And although practically all observers agree that Lula will have difficulty, in a drastically changed scenario and a country in recession, to replicate those successes, when during the rallies Lula – as he is affectionately called by everyone in Brazil, using the nickname that was given as a child and then, having become his nom de guerre in the years of the union lottery, from 1982 he had officially inserted in the name – attacks the classism, the racism of the politics of the far-right president Jair Bolsonaro, to many it seems that the time has stopped.

“People do not choose to be poor, we want to work, we want to eat well, we want our children to have clothes, shoes and three meals a day”, is one of the passages of a meeting by Lula that was born in October 1945 in a poor family in the north east of the country, in Caetes in the state of Pernambuco, he left his studies at the age of 12 starting to work as a shoe shine and street salesman to help his mother and her seven brothers.

Bolsonaro

Nicknamed the “tropical Trump” in 2018 when he won the presidency, 62-year-old MP, of Italian origin, ultra-conservative, former army captain, unrepentant fan of the military dictatorship, with extreme political incorrectness as his banner, Jair Bolsonaro will be found in the next days to follow his political inspiration to the end.
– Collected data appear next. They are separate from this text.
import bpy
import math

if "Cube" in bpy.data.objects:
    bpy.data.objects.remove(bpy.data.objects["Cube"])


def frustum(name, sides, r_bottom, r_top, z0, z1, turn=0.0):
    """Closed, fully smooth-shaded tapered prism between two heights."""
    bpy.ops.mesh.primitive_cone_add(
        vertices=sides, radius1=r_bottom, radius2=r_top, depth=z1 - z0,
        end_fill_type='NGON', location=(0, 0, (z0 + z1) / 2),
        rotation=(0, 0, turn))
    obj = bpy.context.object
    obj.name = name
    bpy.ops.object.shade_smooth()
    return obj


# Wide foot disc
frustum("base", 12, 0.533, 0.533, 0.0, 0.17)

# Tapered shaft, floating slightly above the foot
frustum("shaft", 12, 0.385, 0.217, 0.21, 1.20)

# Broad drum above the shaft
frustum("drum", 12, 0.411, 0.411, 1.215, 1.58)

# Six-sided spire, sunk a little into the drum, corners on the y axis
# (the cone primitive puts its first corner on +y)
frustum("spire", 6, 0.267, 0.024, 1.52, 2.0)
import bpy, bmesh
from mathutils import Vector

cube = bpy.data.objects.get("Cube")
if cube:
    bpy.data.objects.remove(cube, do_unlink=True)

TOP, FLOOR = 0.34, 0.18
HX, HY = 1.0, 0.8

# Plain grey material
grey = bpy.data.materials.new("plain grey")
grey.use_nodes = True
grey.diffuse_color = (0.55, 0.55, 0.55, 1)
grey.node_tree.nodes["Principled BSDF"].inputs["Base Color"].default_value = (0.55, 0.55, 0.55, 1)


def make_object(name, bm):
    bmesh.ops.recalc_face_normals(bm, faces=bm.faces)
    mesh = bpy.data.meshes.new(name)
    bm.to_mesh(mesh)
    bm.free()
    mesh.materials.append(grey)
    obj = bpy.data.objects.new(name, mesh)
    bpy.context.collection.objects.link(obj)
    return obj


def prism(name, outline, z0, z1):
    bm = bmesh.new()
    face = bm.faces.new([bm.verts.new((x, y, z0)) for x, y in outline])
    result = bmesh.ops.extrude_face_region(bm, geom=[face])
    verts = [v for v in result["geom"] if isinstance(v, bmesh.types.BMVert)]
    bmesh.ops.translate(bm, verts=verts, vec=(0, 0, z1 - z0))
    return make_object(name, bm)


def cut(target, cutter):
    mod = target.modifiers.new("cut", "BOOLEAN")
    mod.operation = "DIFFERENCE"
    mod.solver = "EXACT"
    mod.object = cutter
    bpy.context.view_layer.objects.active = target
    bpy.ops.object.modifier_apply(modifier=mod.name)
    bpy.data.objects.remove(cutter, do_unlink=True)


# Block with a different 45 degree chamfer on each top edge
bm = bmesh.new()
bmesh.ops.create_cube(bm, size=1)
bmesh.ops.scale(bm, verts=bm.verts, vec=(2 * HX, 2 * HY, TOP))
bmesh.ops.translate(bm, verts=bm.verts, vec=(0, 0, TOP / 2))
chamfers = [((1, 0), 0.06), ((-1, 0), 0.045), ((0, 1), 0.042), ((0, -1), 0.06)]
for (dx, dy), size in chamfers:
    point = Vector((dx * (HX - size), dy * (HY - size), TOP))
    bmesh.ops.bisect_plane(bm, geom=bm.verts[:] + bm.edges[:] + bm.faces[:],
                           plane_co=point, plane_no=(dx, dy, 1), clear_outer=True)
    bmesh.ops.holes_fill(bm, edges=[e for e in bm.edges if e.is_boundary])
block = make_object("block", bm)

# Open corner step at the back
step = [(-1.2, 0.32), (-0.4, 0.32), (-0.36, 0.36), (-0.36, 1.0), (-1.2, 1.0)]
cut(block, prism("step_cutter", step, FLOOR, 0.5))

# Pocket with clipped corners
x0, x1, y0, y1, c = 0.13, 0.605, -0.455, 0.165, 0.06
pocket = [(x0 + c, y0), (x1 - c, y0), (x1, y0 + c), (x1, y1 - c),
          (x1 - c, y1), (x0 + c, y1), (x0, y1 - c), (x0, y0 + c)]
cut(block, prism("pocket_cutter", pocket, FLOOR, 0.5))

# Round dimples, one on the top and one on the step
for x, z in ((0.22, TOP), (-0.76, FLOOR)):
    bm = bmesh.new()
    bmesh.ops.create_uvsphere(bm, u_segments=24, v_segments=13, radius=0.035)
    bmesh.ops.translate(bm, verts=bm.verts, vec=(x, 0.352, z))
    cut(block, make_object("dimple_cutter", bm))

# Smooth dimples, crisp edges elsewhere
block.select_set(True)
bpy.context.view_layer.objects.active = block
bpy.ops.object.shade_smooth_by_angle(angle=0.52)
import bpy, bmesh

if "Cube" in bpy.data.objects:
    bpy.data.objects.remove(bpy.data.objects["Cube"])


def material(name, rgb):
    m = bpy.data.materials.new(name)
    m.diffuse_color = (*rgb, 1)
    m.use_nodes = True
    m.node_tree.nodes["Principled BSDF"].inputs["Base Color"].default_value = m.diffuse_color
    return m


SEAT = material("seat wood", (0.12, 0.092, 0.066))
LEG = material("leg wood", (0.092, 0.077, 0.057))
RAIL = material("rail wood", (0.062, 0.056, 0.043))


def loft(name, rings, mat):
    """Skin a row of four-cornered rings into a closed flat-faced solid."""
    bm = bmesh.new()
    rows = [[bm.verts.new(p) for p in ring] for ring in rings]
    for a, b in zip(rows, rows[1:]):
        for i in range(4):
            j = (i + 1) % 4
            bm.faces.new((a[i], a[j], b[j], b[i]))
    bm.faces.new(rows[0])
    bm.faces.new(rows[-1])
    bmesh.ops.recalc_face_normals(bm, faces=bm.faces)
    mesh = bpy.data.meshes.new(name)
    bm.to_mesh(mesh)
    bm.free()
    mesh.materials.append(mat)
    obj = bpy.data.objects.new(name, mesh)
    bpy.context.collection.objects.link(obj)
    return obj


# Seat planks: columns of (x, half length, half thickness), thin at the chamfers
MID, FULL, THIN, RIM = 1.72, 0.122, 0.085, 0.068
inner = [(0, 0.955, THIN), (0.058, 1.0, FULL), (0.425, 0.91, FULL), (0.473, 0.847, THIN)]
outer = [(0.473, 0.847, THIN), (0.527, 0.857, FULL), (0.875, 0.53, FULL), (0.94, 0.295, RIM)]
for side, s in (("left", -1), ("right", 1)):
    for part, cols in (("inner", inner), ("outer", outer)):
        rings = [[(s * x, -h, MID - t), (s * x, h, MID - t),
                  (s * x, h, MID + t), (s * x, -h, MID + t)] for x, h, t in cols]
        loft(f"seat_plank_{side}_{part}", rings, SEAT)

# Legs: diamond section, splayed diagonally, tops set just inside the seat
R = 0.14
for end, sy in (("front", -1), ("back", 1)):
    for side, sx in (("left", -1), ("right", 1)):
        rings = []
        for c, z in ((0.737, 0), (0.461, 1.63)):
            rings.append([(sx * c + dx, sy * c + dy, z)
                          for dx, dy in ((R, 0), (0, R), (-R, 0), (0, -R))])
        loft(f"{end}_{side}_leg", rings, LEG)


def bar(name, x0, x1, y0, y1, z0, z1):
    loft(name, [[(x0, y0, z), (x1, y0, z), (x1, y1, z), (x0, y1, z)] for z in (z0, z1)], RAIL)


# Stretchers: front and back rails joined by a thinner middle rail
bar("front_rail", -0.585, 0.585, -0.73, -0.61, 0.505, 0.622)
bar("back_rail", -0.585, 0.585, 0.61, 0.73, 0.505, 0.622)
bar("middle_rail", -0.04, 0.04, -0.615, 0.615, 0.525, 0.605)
Faced with polls that describe his almost certain defeat, perhaps already in today’s first round, the Brazilian president has in fact been insisting for months on the accusations, preventive – just as Trump did in 2020 – of electoral fraud and fraud, mainly focused on electronic voting .

“The system is completely vulnerable,” says Bolsonaro, without providing, also following the example of the tycoon, concrete evidence. “We cannot have dubious elections in 2022, a public count is necessary”, said Bolsonaro, who also questioned the fairness and impartiality of the polls. “The people want our government to continue, these polls mean nothing”, he added, claiming the crowds of adoring fans, in green gold jersey by order, at his rallies, arguing that otherwise “something strange will have happened. “.

Words that raise fears that in the event of defeat, Bolsonaro will denounce fraud and contest the results. Meanwhile, in recent weeks the endorsement of the former US president has arrived: “the Trump Tropical as he is affectionately called did an extraordinary job for the wonderful people of Brazil – he wrote in Truth – when I was president, there was no another leader who called me more than Jair. ”

Electoral rhetoric aside, this campaign by the far-right president who – apart from the charismatic popularity of the challenger, the champion of the Brazilian left and former president Luiz Inácio Lula da Silva – has been all uphill presents for re-election promising the same hyper-liberal policies that in these four years have not served to revive the Brazilian economy

With a popularity of just 29%, Bolsonaro sees in his main opponents young people, students, unemployed, blacks, women, gays, – the latter groups frequent targets of his incredible utterances, one for all “better a dead son than gay” – but he can count on the very important support of the ultra-conservative evangelical community, to which his wife Michelle also belongs.

A support that counts since a third of Brazilians are evangelicals, according to Datafolha, 70% of whom in 2018 voted for Bolsonaro who then entrusted important ministerial posts to evangelical exponents, also appointing an evangelical Supreme Court judge.

Exponent of the most conservative sectors of the country – who arrived at the electoral appointment four years ago strengthened by the anti-corruption protests that led to the impeachment and dismissal of Dilma Rousseff in 2016, and to the investigations that culminated with the arrest of Lula – l ‘former Army captain, federal deputy elected consecutively in Rio de Jainero since 1991 with several right-wing parties, Bolsonaro won the 2018 elections, in the complicated and tense context determined by the arrest, which took place in April in the middle of the election campaign, of Lula.



Source-www.adnkronos.com